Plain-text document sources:
****

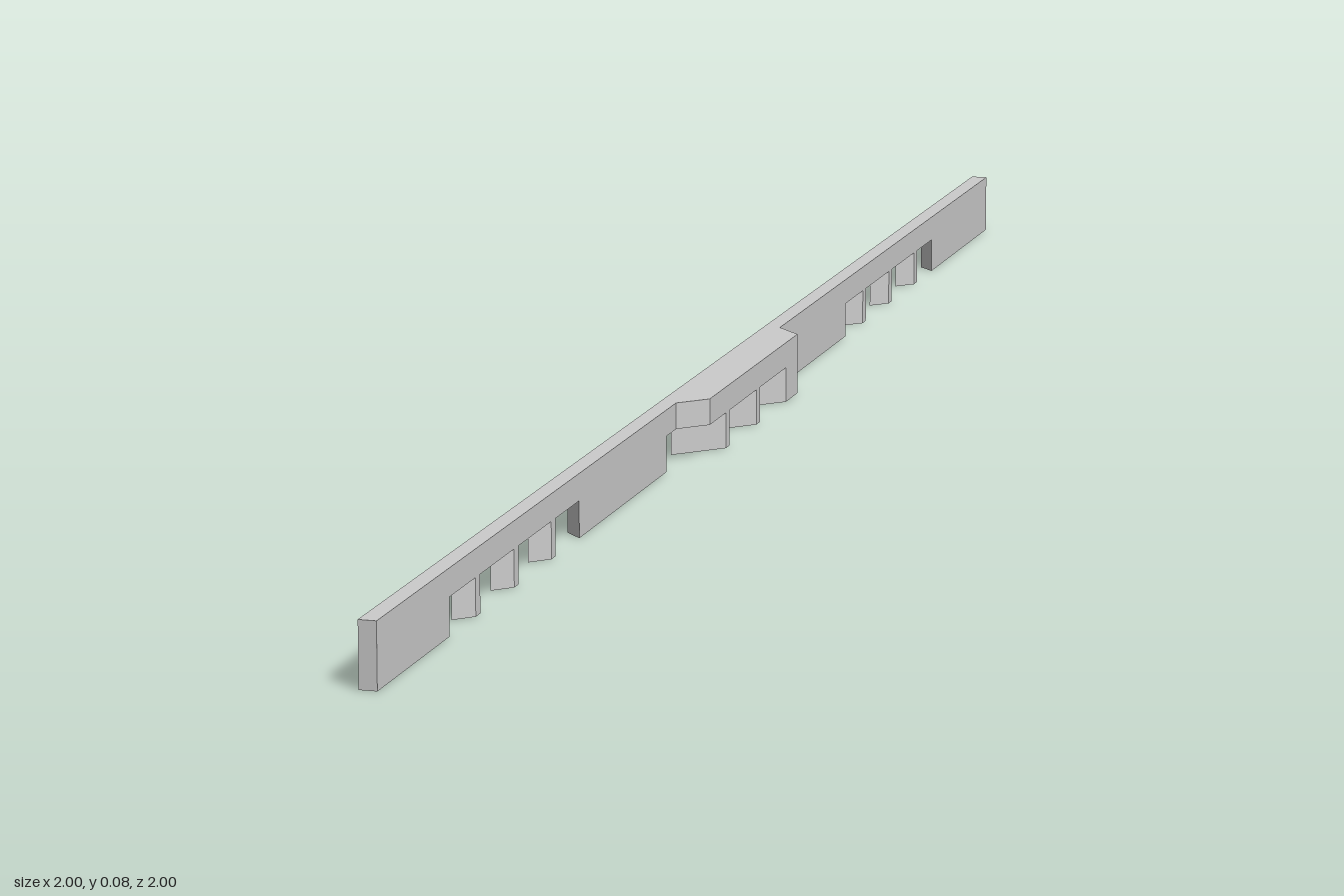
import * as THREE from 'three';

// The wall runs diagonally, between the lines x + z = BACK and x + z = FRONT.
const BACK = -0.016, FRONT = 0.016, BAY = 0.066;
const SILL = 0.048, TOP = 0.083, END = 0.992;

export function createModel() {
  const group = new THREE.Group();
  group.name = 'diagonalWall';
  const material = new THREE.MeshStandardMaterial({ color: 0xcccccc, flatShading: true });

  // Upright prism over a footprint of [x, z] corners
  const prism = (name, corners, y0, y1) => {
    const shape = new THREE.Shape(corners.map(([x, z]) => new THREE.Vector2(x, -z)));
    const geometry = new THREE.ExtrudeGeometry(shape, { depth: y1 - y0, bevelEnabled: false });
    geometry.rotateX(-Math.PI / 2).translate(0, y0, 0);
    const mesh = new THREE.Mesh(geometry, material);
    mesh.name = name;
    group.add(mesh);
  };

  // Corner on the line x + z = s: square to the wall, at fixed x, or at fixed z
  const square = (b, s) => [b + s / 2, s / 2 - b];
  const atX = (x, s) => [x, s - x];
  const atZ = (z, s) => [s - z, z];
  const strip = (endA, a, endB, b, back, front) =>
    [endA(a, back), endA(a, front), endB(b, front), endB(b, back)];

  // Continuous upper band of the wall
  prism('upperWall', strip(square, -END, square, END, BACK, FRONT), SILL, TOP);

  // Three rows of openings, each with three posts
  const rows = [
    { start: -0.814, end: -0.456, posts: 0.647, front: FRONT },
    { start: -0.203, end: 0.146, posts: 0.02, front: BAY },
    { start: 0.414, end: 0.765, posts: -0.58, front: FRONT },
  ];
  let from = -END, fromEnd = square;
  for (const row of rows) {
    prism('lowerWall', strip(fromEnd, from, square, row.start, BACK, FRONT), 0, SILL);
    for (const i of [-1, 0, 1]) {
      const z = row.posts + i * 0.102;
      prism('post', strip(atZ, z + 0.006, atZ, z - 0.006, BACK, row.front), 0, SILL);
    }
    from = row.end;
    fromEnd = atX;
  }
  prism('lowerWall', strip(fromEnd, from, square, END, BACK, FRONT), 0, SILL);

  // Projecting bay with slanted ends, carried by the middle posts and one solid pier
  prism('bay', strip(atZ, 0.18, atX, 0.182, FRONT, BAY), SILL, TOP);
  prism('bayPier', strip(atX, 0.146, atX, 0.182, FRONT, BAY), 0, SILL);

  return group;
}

****

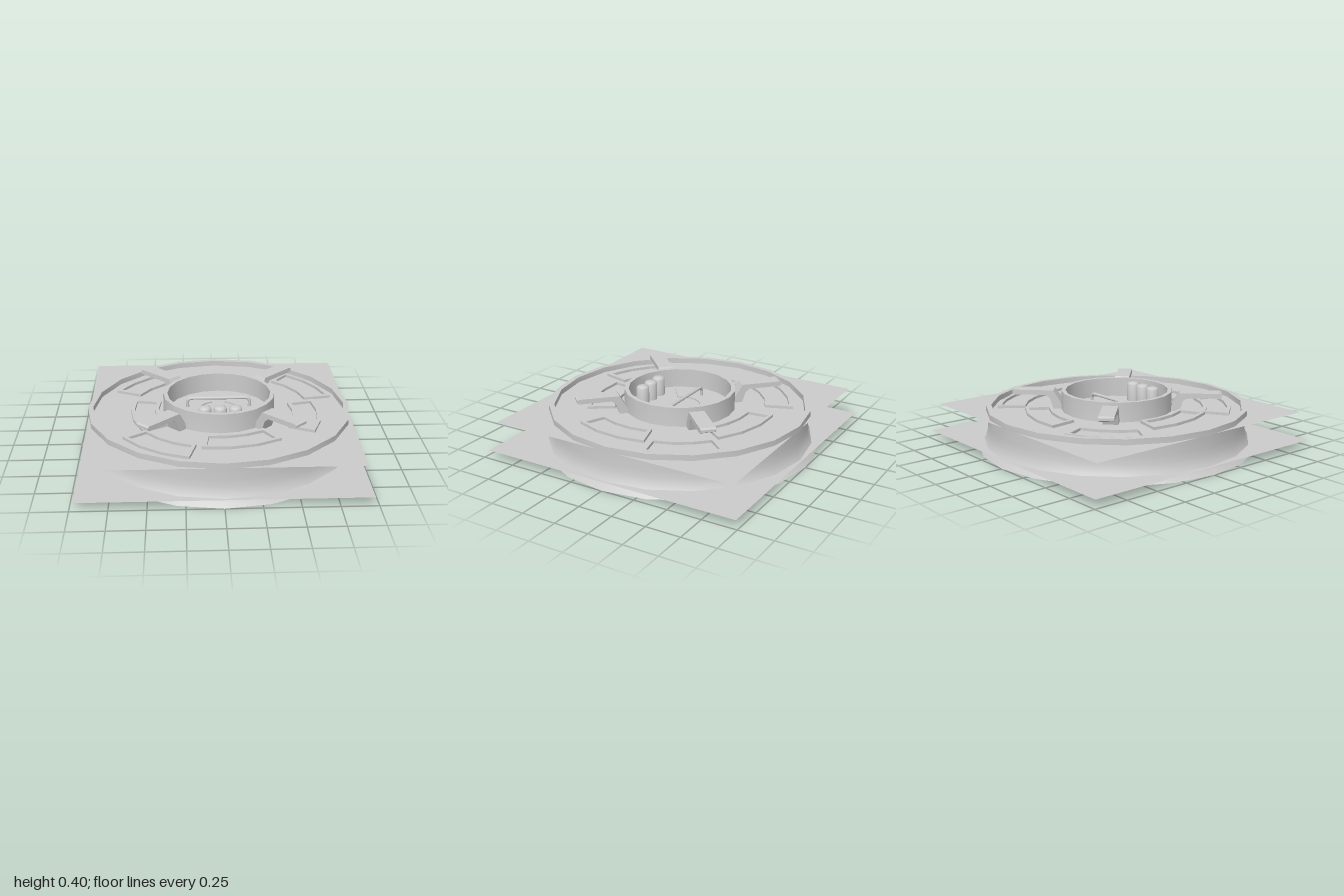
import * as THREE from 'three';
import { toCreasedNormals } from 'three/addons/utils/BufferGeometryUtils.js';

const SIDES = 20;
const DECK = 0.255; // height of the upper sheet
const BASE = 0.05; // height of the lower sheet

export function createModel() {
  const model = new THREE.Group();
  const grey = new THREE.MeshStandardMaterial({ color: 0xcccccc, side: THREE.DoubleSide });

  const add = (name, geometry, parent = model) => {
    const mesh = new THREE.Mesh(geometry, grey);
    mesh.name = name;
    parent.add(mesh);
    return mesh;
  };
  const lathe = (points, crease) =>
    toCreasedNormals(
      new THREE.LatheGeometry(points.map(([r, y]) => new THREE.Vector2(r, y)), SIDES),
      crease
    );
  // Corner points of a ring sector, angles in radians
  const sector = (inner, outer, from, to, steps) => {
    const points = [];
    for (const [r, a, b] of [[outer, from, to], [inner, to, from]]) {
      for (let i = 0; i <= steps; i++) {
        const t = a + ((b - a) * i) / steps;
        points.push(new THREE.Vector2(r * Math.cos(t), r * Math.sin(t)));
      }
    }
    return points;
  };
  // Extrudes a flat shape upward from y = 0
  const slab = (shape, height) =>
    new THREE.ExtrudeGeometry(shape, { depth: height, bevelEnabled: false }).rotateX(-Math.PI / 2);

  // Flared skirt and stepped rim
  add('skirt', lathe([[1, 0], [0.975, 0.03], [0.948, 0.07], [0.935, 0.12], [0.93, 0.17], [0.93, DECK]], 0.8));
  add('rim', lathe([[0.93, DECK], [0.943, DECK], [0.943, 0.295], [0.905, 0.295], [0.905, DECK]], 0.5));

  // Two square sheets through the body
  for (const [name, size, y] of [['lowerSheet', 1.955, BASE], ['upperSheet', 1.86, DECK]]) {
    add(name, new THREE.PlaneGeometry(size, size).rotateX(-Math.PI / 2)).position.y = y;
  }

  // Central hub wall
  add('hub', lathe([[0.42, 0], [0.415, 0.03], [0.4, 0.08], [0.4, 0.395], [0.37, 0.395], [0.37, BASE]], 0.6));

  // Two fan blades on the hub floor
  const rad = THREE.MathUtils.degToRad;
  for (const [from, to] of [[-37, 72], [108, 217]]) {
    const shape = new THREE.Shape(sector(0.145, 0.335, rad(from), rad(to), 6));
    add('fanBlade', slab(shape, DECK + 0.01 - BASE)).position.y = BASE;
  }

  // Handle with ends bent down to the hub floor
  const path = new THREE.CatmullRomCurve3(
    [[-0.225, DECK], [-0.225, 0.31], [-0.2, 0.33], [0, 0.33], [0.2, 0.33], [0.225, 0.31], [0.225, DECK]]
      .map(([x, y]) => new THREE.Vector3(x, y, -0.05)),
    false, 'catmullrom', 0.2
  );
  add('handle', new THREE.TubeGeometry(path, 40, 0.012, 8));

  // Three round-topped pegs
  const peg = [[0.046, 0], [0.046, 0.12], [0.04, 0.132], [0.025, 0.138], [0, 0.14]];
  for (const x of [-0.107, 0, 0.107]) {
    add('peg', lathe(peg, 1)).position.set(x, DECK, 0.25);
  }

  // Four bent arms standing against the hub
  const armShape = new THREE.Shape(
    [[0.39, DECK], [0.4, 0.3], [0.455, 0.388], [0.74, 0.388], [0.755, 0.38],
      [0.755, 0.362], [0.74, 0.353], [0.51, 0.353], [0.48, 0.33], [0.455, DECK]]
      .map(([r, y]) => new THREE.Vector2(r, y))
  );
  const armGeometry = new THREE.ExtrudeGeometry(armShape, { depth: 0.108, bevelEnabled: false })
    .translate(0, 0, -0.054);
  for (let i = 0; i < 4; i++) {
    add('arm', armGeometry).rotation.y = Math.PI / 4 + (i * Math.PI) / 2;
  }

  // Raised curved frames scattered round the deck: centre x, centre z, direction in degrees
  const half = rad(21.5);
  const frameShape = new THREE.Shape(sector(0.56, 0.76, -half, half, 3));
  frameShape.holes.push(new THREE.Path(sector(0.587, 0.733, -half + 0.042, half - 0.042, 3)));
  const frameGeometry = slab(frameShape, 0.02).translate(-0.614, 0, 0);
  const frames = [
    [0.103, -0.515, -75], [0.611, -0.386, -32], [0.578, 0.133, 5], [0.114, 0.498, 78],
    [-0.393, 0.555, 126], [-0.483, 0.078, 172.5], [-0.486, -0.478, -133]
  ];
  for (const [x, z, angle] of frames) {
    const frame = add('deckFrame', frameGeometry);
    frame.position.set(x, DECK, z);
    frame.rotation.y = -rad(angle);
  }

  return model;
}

****

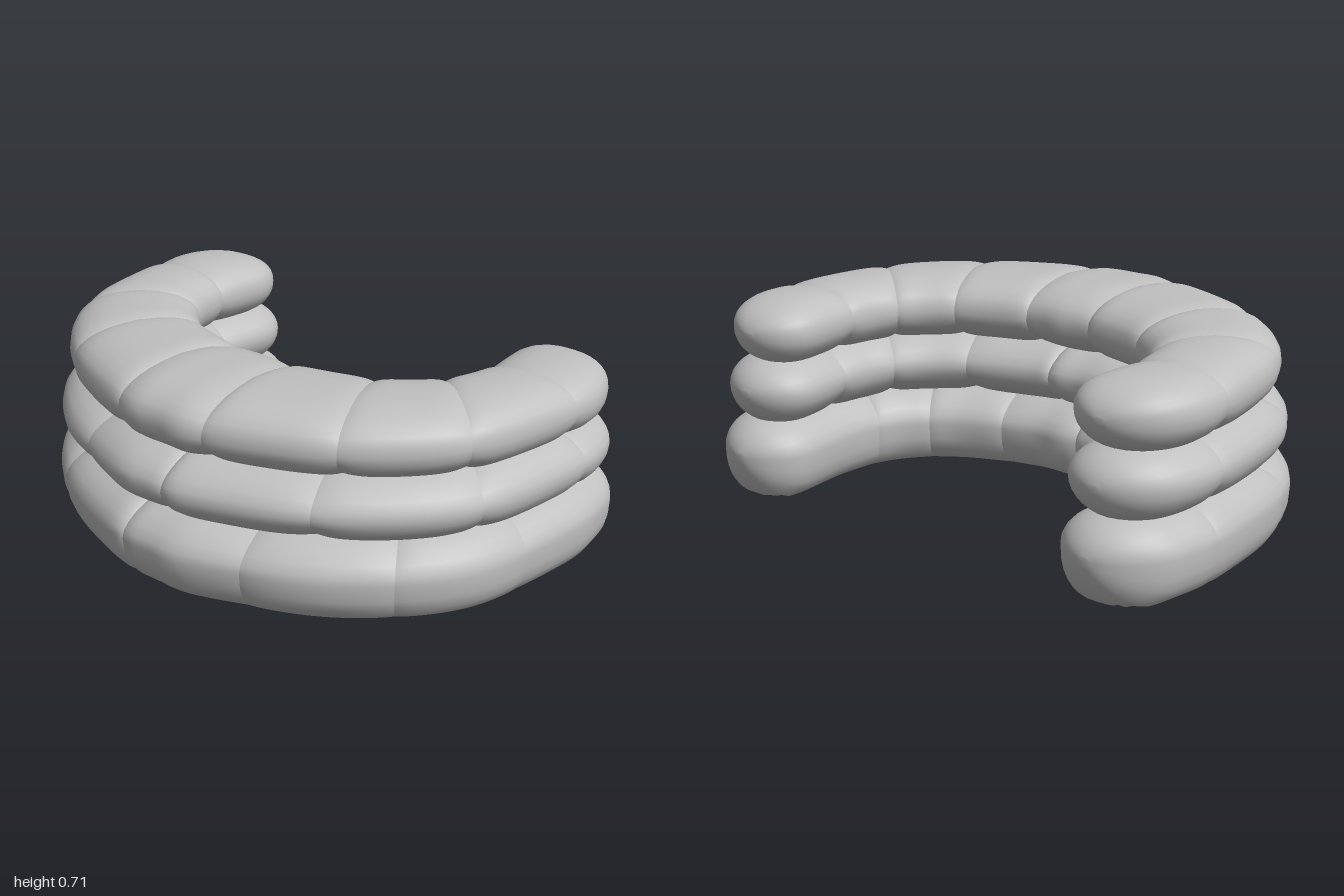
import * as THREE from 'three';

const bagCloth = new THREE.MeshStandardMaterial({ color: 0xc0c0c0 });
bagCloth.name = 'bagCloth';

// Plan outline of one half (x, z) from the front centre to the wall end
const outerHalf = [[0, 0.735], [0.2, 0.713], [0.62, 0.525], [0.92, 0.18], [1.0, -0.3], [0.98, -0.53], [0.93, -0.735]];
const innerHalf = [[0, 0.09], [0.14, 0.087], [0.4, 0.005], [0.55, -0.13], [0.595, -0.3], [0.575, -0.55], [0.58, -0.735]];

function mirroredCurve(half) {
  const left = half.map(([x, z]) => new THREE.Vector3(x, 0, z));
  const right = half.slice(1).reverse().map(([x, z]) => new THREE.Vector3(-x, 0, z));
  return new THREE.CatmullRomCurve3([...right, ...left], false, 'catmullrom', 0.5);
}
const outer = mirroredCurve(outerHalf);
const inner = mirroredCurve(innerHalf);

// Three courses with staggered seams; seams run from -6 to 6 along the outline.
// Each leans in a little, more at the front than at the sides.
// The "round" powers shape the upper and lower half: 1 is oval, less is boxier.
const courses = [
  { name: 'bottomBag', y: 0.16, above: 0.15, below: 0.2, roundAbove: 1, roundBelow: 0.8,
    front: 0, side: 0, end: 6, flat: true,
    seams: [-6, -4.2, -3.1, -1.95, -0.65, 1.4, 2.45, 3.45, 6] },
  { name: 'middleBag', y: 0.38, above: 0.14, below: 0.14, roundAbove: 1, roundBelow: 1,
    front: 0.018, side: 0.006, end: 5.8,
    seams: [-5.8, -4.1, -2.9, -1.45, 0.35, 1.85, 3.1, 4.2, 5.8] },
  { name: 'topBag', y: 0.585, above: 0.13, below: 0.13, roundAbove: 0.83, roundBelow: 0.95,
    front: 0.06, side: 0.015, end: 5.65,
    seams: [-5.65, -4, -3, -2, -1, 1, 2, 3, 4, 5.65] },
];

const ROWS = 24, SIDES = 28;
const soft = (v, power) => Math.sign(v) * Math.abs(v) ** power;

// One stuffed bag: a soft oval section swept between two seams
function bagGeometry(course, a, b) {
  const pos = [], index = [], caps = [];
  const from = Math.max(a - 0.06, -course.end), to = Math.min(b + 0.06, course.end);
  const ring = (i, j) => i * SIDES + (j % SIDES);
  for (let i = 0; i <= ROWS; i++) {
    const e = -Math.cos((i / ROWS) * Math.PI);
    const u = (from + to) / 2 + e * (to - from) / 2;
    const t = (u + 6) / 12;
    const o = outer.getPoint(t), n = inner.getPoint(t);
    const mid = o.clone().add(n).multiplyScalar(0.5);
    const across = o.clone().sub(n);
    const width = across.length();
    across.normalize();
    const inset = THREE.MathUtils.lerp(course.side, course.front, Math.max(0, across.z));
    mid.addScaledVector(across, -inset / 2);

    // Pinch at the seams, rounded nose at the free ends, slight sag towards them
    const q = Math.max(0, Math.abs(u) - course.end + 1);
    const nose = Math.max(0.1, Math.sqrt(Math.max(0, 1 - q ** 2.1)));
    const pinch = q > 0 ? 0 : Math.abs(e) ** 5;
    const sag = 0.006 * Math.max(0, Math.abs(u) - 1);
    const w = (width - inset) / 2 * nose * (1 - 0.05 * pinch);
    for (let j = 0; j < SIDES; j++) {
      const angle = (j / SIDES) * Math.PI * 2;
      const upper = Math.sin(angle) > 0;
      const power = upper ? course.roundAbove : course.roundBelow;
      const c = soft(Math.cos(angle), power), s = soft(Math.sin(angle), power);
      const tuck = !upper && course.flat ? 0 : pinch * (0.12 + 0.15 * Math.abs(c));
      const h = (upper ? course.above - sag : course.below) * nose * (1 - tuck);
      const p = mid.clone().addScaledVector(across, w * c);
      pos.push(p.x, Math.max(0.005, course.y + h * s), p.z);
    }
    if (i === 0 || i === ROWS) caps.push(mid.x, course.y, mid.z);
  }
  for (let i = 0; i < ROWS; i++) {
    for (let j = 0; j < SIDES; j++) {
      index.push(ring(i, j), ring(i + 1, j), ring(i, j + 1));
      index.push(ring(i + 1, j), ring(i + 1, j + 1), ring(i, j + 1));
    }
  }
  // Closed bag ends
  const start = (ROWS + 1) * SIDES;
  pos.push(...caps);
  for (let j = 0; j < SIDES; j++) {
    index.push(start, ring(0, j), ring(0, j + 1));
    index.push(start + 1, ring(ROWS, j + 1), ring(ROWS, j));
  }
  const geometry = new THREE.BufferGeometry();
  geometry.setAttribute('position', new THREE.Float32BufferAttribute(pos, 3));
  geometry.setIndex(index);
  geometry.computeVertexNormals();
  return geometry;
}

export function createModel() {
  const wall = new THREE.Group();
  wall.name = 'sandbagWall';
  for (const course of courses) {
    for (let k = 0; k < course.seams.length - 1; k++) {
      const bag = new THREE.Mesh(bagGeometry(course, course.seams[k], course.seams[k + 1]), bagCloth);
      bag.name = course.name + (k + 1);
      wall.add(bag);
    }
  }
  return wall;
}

****

_Exercise prompt_
Going back over the entries above, copy word for word every line from the one that has "return points;" on through the one that has "through the body".

_Response to this task_
    return points;
  };
  // Extrudes a flat shape upward from y = 0
  const slab = (shape, height) =>
    new THREE.ExtrudeGeometry(shape, { depth: height, bevelEnabled: false }).rotateX(-Math.PI / 2);

  // Flared skirt and stepped rim
  add('skirt', lathe([[1, 0], [0.975, 0.03], [0.948, 0.07], [0.935, 0.12], [0.93, 0.17], [0.93, DECK]], 0.8));
  add('rim', lathe([[0.93, DECK], [0.943, DECK], [0.943, 0.295], [0.905, 0.295], [0.905, DECK]], 0.5));

  // Two square sheets through the body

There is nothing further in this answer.